Fax marketing has become big business. The Federal Communications Commission (FCC) has stated that complaints about junk ads are second only to complaints it receives about obscenity. We try in this brief article to include the basic requirements that apply to ALL fax ads or “junk faxes” – whether solicited or unsolicited.
The Telephone Consumer Protection Act (TCPA), 47 U.S.C. §227, was enacted in 1991. The TCPA was amended in 2005 to govern junk faxes, The Junk Fax Prevention Act (JFPA). The FCC regulations to implement requirements for junk faxes are at 47 C.F.R. § 64.200.

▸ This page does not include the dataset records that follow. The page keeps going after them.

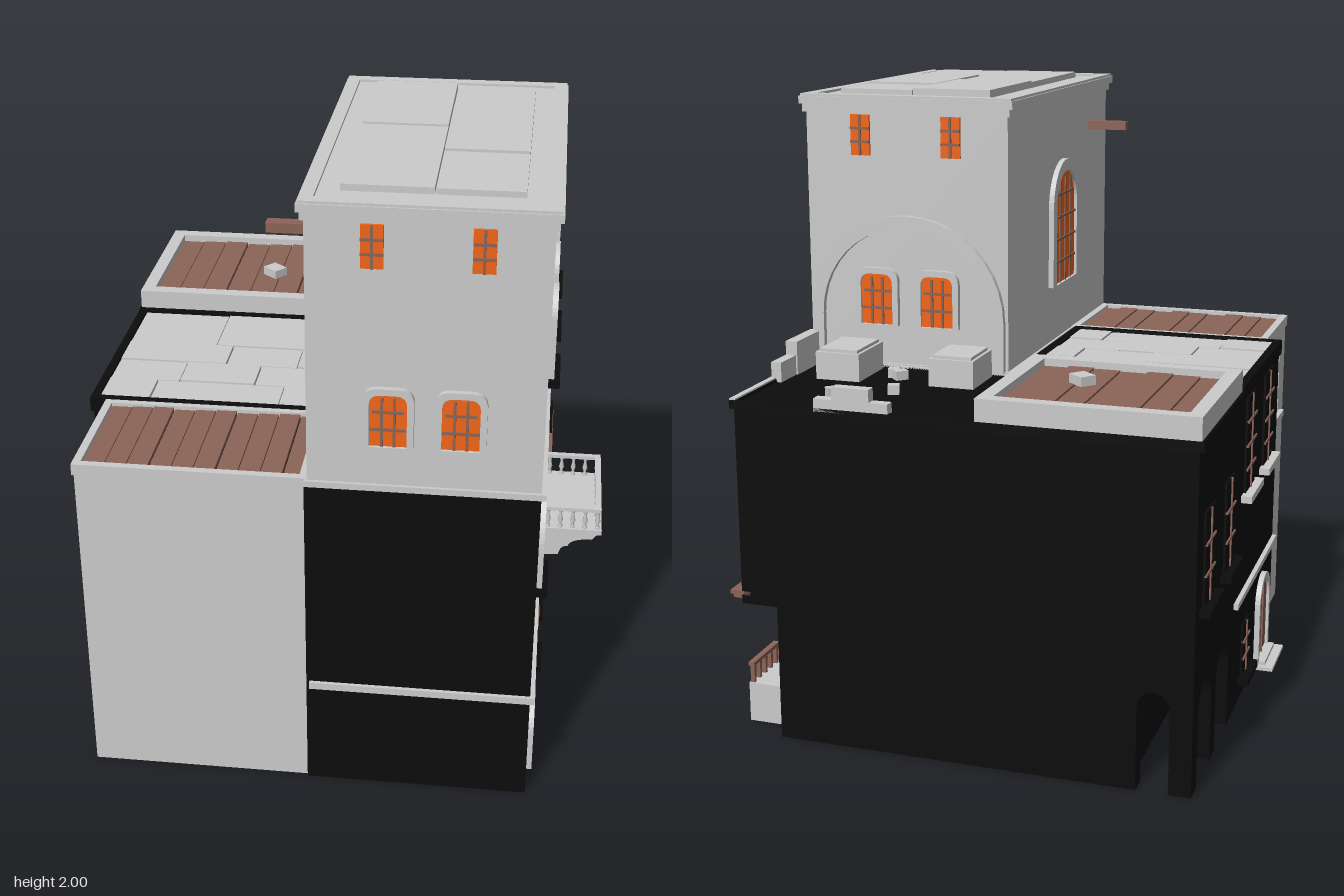
import * as THREE from 'three';

const mat = (color) => new THREE.MeshStandardMaterial({ color, side: THREE.DoubleSide });

export function createModel() {
  const model = new THREE.Group();
  const grey = mat(0xcccccc), black = mat(0x0c0c0c), brown = mat(0x8c6457), orange = mat(0xf36517), blue = mat(0x3a7a9a);

  const add = (name, geo, m, parent = model) => {
    const mesh = new THREE.Mesh(geo, m);
    mesh.name = name;
    parent.add(mesh);
    return mesh;
  };
  const box = (name, x0, x1, y0, y1, z0, z1, m, parent) => {
    const b = add(name, new THREE.BoxGeometry(x1 - x0, y1 - y0, z1 - z0), m, parent);
    b.position.set((x0 + x1) / 2, (y0 + y1) / 2, (z0 + z1) / 2);
    return b;
  };
  // Open wall strip along a path of [x, z] points
  const wall = (name, pts, y0, y1, m) => {
    const v = [];
    for (let i = 0; i < pts.length - 1; i++) {
      const [ax, az] = pts[i], [bx, bz] = pts[i + 1];
      v.push(ax, y0, az, bx, y0, bz, bx, y1, bz, ax, y0, az, bx, y1, bz, ax, y1, az);
    }
    const g = new THREE.BufferGeometry();
    g.setAttribute('position', new THREE.Float32BufferAttribute(v, 3));
    g.computeVertexNormals();
    return add(name, g, m);
  };
  // Square rim of four bars around a roof
  const rim = (name, x0, x1, y0, y1, z0, z1, t, m) => {
    box(name, x0, x1, y0, y1, z0, z0 + t, m);
    box(name, x0, x1, y0, y1, z1 - t, z1, m);
    box(name, x0, x0 + t, y0, y1, z0 + t, z1 - t, m);
    box(name, x1 - t, x1, y0, y1, z0 + t, z1 - t, m);
  };
  const extrude = (shape, depth) => new THREE.ExtrudeGeometry(shape, { depth, bevelEnabled: false, curveSegments: 10 });

  // Opening outline: flat, soft, round or pointed head
  const opening = (Type, w, h, head, y = 0) => {
    const s = new Type(), a = w / 2, t = y + h;
    s.moveTo(-a, y);
    s.lineTo(a, y);
    if (head === 'round') s.absarc(0, t - a, a, 0, Math.PI, false);
    else if (head === 'pointed') {
      s.lineTo(a, t - w);
      s.quadraticCurveTo(a, t - w * 0.4, 0, t);
      s.quadraticCurveTo(-a, t - w * 0.4, -a, t - w);
    } else {
      const r = head === 'soft' ? w * 0.3 : 0;
      s.lineTo(a, t - r);
      if (r) s.quadraticCurveTo(a, t, a - r, t);
      else s.lineTo(a, t);
      s.lineTo(-a + r, t);
      if (r) s.quadraticCurveTo(-a, t, -a, t - r);
    }
    s.closePath();
    return s;
  };
  // Window or door in its own group, facing local +z
  const window_ = (name, pos, turn, w, h, o = {}) => {
    const { head = 'flat', pane = black, frame = null, t = 0.02, cols = 2, rows = 3, bars = brown, sill = null } = o;
    const g = new THREE.Group();
    g.name = name;
    g.position.set(...pos);
    g.rotation.y = turn;
    model.add(g);
    add('pane', extrude(opening(THREE.Shape, w, h, head), 0.03), pane, g).position.z = -0.022;
    if (frame) {
      const s = opening(THREE.Shape, w + 2 * t, h + t, head);
      s.holes.push(opening(THREE.Path, w, h - 0.002, head, 0.002));
      add('frame', extrude(s, 0.03), frame, g).position.z = -0.012;
    }
    const thin = 0.004;
    for (let i = 1; i < cols; i++) {
      const x = -w / 2 + (w * i) / cols;
      const drop = cols === 2 || head === 'flat' ? 0 : w * 0.1;
      box('upright bar', x - thin, x + thin, 0, h - drop, 0.004, 0.013, bars, g);
    }
    for (let i = 1; i < rows; i++) {
      const y = (h * i) / rows, k = head === 'flat' || i < rows - 1 ? 0.5 : 0.42;
      box('cross bar', -w * k, w * k, y - thin, y + thin, 0.004, 0.013, bars, g);
    }
    if (sill) box('sill', -w / 2 - 0.035, w / 2 + 0.035, -0.02, 0.003, -0.01, 0.035, sill, g);
    return g;
  };
  const R = Math.PI / 2, L = -Math.PI / 2, B = Math.PI;

  // Hollow outer walls
  wall('mainWall', [[-0.05, 0.87], [0.65, 0.87], [0.65, -0.29], [0.53, -0.29], [0.53, -0.87], [-0.6, -0.87], [-0.6, -0.28], [-0.8, -0.28], [-0.8, 0.43], [-0.75, 0.43]], 0, 0.45, black);
  wall('upperWall', [[-0.05, 0.87], [0.65, 0.87], [0.65, -0.87], [-0.8, -0.87], [-0.8, 0.43], [-0.75, 0.43]], 0.45, 1.09, black);
  wall('annexWall', [[-0.75, 0.43], [-0.75, 0.86], [-0.05, 0.86]], 0, 1.09, grey);
  box('backSoffit', -0.8, 0.65, 0.44, 0.46, -0.87, -0.28, black);
  box('terraceFloor', -0.14, 0.65, 1.07, 1.09, -0.87, -0.29, black);
  rim('terraceEdge', -0.14, 0.662, 1.075, 1.1, -0.88, -0.28, 0.02, black);
  box('terraceCoping', 0.645, 0.665, 1.09, 1.105, -0.87, -0.3, grey);

  // Porch arcade under the back corner
  const arcade = (len, n) => {
    const s = new THREE.Shape(), p = 0.07, w = (len - p) / n - p, r = w / 2;
    s.moveTo(0, 0);
    s.lineTo(0, 0.45);
    s.lineTo(len, 0.45);
    s.lineTo(len, 0);
    for (let i = n - 1; i >= 0; i--) {
      const x = p + i * (w + p);
      s.lineTo(x + w, 0);
      s.absarc(x + r, 0.32 - r, r, 0, Math.PI, false);
      s.lineTo(x, 0);
    }
    return extrude(s, 0.06);
  };
  const side = add('sideArcade', arcade(0.59, 2), black);
  side.position.set(-0.8, 0, -0.28);
  side.rotation.y = R;
  add('backArcade', arcade(0.24, 1), black).position.set(-0.8, 0, -0.87);

  // Left roofs: planked annex, paved middle, planked back block
  const planks = (name, x0, x1, y, z0, z1, n) => {
    box(name + 'Base', x0, x1, y - 0.03, y - 0.008, z0, z1, black);
    const w = (x1 - x0) / n;
    for (let i = 0; i < n; i++) box(name, x0 + i * w + 0.002, x0 + (i + 1) * w - 0.002, y - 0.015, y + 0.003 * (i % 3), z0, z1, brown);
  };
  planks('annexPlank', -0.73, -0.05, 1.095, 0.46, 0.84, 10);
  rim('annexCoping', -0.755, -0.04, 1.07, 1.107, 0.435, 0.868, 0.025, grey);
  planks('backPlank', -0.77, -0.17, 1.145, -0.84, -0.32, 7);
  rim('backParapet', -0.807, -0.13, 1.09, 1.17, -0.875, -0.285, 0.045, grey);
  rim('backParapetFoot', -0.815, -0.13, 1.07, 1.1, -0.882, -0.28, 0.03, black);
  box('middleRoofBase', -0.8, -0.05, 1.06, 1.085, -0.28, 0.43, black);
  rim('middleRoofEdge', -0.808, -0.055, 1.06, 1.108, -0.28, 0.438, 0.027, black);
  const rows = [-0.26, -0.01, 0.13, 0.27, 0.41], splits = [[-0.48], [-0.42, -0.18], [-0.55, -0.3], [-0.62, -0.2]];
  splits.forEach((cuts, r) => {
    const xs = [-0.782, ...cuts, -0.08];
    for (let i = 0; i < xs.length - 1; i++)
      box('roofPaving', xs[i] + 0.002, xs[i + 1] - 0.002, 1.08, 1.1 + 0.004 * ((i + r) % 2), rows[r] + 0.002, rows[r + 1] - 0.002, grey);
  });

  // Tower
  box('tower', -0.04, 0.65, 1.09, 1.94, -0.29, 0.87, grey);
  box('towerLedge', -0.048, 0.665, 1.085, 1.105, -0.3, 0.88, grey);
  box('lowerCornice', -0.05, 0.66, 1.925, 1.95, -0.3, 0.88, grey);
  box('upperCornice', -0.06, 0.67, 1.95, 1.975, -0.305, 0.888, grey);
  rim('corniceLip', -0.055, 0.665, 1.97, 1.983, -0.3, 0.883, 0.04, grey);
  for (const [x0, x1, z0, z1, y] of [[0.05, 0.312, -0.2, 0.233, 2], [0.05, 0.312, 0.237, 0.77, 1.995], [0.316, 0.565, -0.2, 0.02, 1.994], [0.316, 0.565, 0.024, 0.45, 2], [0.316, 0.565, 0.454, 0.77, 1.993]])
    box('towerRoofSlab', x0, x1, 1.97, y, z0, z1, grey);
  box('beam', -0.18, -0.03, 1.8, 1.83, 0.63, 0.67, brown);

  // Tower windows
  const lit = { pane: orange, frame: grey, cols: 3, rows: 4 };
  for (const z of [0.62, 0.3, -0.03]) window_('towerArchedWindow', [0.65, 1.39, z], R, 0.12, 0.25, { ...lit, head: 'round', sill: black });
  for (const [z, turn] of [[0.87, 0], [-0.29, B]]) {
    for (const x of [0.2, 0.41]) window_('towerLowWindow', [x, 1.235, z], turn, 0.11, 0.17, { ...lit, head: 'soft', rows: 3 });
    for (const x of [0.15, 0.46]) window_('towerHighWindow', [x, 1.79, z], turn, 0.065, 0.13, { pane: orange });
  }
  window_('towerLargeWindow', [-0.04, 1.3, 0.31], L, 0.24, 0.39, { ...lit, head: 'round', t: 0.04, cols: 4, rows: 5 });
  const relief = opening(THREE.Shape, 0.67, 0.5, 'round');
  relief.holes.push(opening(THREE.Path, 0.59, 0.459, 'round', 0.001));
  add('reliefArch', extrude(relief, 0.03), grey).position.set(0.305, 1.1, -0.31);

  // Bands
  box('frontBand', -0.04, 0.662, 0.355, 0.378, 0.86, 0.882, grey);
  box('rightBand', 0.64, 0.665, 0.355, 0.378, -0.295, 0.882, grey);
  box('leftBand', -0.815, -0.79, 0.37, 0.39, -0.28, 0.43, grey);

  // Right wall openings
  window_('archedDoorway', [0.65, 0, 0.66], R, 0.145, 0.21, { head: 'round', frame: grey, cols: 1, rows: 1 });
  window_('pointedWindow', [0.65, 0.68, 0.65], R, 0.115, 0.26, { head: 'pointed', frame: grey, t: 0.018, sill: black });
  window_('balconyDoor', [0.65, 0.62, 0.07], R, 0.13, 0.24, { head: 'round', frame: grey, cols: 1, rows: 1 });
  window_('tallWindow', [0.65, 0.61, -0.575], R, 0.15, 0.28, { sill: black });
  for (const [x, y, z] of [[0.65, 0.08, 0.23], [0.65, 0.08, -0.08], [0.53, 0.2, -0.425]]) {
    const g = window_('smallWindow', [x, y, z], R, 0.085, 0.155, { sill: black });
    box('lintel', -0.055, 0.055, 0.155, 0.17, -0.005, 0.02, brown, g);
  }
  const door = window_('stairDoor', [0.53, 0.13, -0.705], R, 0.13, 0.21, { head: 'round', pane: brown, frame: grey, rows: 1 });
  box('doorBolt', -0.05, 0.05, 0.11, 0.118, 0.005, 0.016, blue, door);

  // Left wall openings
  for (const z of [-0.1, 0.22]) window_('leftTallWindow', [-0.8, 0.73, z], L, 0.15, 0.32, { sill: grey, rows: 4 });
  for (const z of [-0.72, -0.42]) window_('leftBackWindow', [-0.8, 0.57, z], L, 0.13, 0.29, { sill: black });
  window_('leftSmallWindow', [-0.8, 0.08, -0.08], L, 0.11, 0.18, { sill: black });
  window_('annexWindow', [-0.75, 0.79, 0.58], L, 0.12, 0.26, { head: 'round', pane: brown, frame: grey, sill: grey });
  window_('leftDoor', [-0.8, 0.02, 0.22], L, 0.16, 0.28, { head: 'round', pane: brown, frame: grey, rows: 1 });
  box('doorStep', -0.84, -0.79, 0, 0.025, 0.13, 0.31, grey);
  box('doorStep', -0.87, -0.79, 0, 0.012, 0.11, 0.33, grey);

  // Balcony with turned balusters
  box('balconySlab', 0.64, 0.86, 0.605, 0.622, -0.125, 0.265, grey);
  const corbel = new THREE.Shape();
  corbel.moveTo(0, 0.51);
  corbel.lineTo(0.07, 0.515);
  corbel.quadraticCurveTo(0.075, 0.55, 0.1, 0.55);
  corbel.quadraticCurveTo(0.11, 0.58, 0.18, 0.58);
  corbel.lineTo(0.2, 0.605);
  corbel.lineTo(0, 0.605);
  add('balconyCorbel', extrude(corbel, 0.37), grey).position.set(0.65, 0, -0.115);
  const profile = [[0.008, 0], [0.008, 0.008], [0.004, 0.014], [0.009, 0.028], [0.004, 0.052], [0.007, 0.06], [0.007, 0.068]];
  const balusterGeo = new THREE.LatheGeometry(profile.map((p) => new THREE.Vector2(...p)), 8);
  const baluster = (x, z) => add('baluster', balusterGeo, grey).position.set(x, 0.622, z);
  for (let i = 0; i < 10; i++) baluster(0.845, -0.11 + i * 0.04);
  for (const z of [-0.11, 0.25]) {
    for (let i = 0; i < 4; i++) baluster(0.68 + i * 0.041, z);
    box('balconySideRail', 0.65, 0.855, 0.688, 0.7, z - 0.01, z + 0.01, grey);
  }
  box('balconyFrontRail', 0.835, 0.855, 0.688, 0.7, -0.12, 0.26, grey);

  // Awning and outside stair
  box('awning', 0.62, 0.69, 0.467, 0.48, -0.87, -0.28, brown);
  for (let i = 0; i < 7; i++) box('awningRib', 0.6, 0.685, 0.452, 0.467, -0.86 + i * 0.09, -0.845 + i * 0.09, brown);
  for (let i = 0; i < 6; i++) box('stairStep', 0.53, 0.68, 0, 0.022 * (i + 1), -0.79, -0.435 - i * 0.032, grey);
  const post = (y, z) => box('stairPost', 0.662, 0.676, y, y + 0.07, z - 0.006, z + 0.006, brown);
  for (let i = 0; i < 5; i++) post(0.022 * (i + 1), -0.45 - i * 0.034);
  for (let i = 0; i < 5; i++) post(0.13, -0.62 - i * 0.04);
  box('landingRail', 0.66, 0.68, 0.19, 0.203, -0.79, -0.61, brown);
  const rail = box('slopingRail', 0.66, 0.68, 0.135, 0.149, -0.63, -0.425, brown);
  rail.rotation.x = 0.58;

  // Broken parapets, crates and rubble
  box('brokenParapet', 0.62, 0.66, 1.09, 1.2, -0.48, -0.29, grey);
  box('brokenParapet', 0.625, 0.66, 1.09, 1.155, -0.59, -0.48, grey);
  box('brokenBackParapet', 0.14, 0.38, 1.09, 1.13, -0.88, -0.845, grey);
  box('brokenBackParapet', 0.2, 0.32, 1.13, 1.17, -0.88, -0.845, grey);
  for (const [x0, x1, z0] of [[0.01, 0.16, -0.49], [0.39, 0.54, -0.51]]) {
    box('crate', x0, x1, 1.09, 1.18, z0, -0.31, grey);
    box('crateLid', x0 + 0.01, x1 - 0.01, 1.18, 1.19, z0 + 0.01, -0.32, grey);
  }
  for (const [x, y, z, s, a] of [[0.23, 1.1, -0.61, 0.03, 0.3], [0.4, 1.1, -0.7, 0.03, 0.7], [0.28, 1.1, -0.43, 0.035, 0.8], [0.31, 1.1, -0.41, 0.03, 0.2], [-0.36, 1.16, -0.535, 0.055, -0.7]])
    box('rubble', x - s * 0.6, x + s * 0.6, y - 0.01, y + 0.02, z - s / 2, z + s / 2, grey).rotation.y = a;

  return model;
}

A fax ad may be sent to a customer with “an established business relationship” (EBR) with the sender. In order to stop UNWANTED fax ads, there are certain opt-out requirements. In order to comply with opt-out notice requirements, the opt-out notice:
(1) Must be clear and conspicuous and appear on the first page of the fax ad;
(2) State that the recipient may request to NOT receive future fax ads from the sender, and that such requests must be honored in 30 days or less;
(3) Contain a domestic phone number and fax number that the recipient may contact to opt out.
Opt-out notices that fail to satisfy ALL THREE REQUIREMENTS are subject to the same liability as fax ads that contain no opt-out notice at all.
Use of a “fax blaster” does not insulate a company from liability if it has a “high degree of involvement” in sending a particular fax ad. An example of such a high degree of involvement with the sending of a particular fax ad might be supplying a fax blaster with fax numbers to which fax ads are to be sent.
The FCC is able to issue warnings and fines, but is unable to award damages. Instead, the JFPA allows for private lawsuits to award damages of up to $1500 per violation per fax.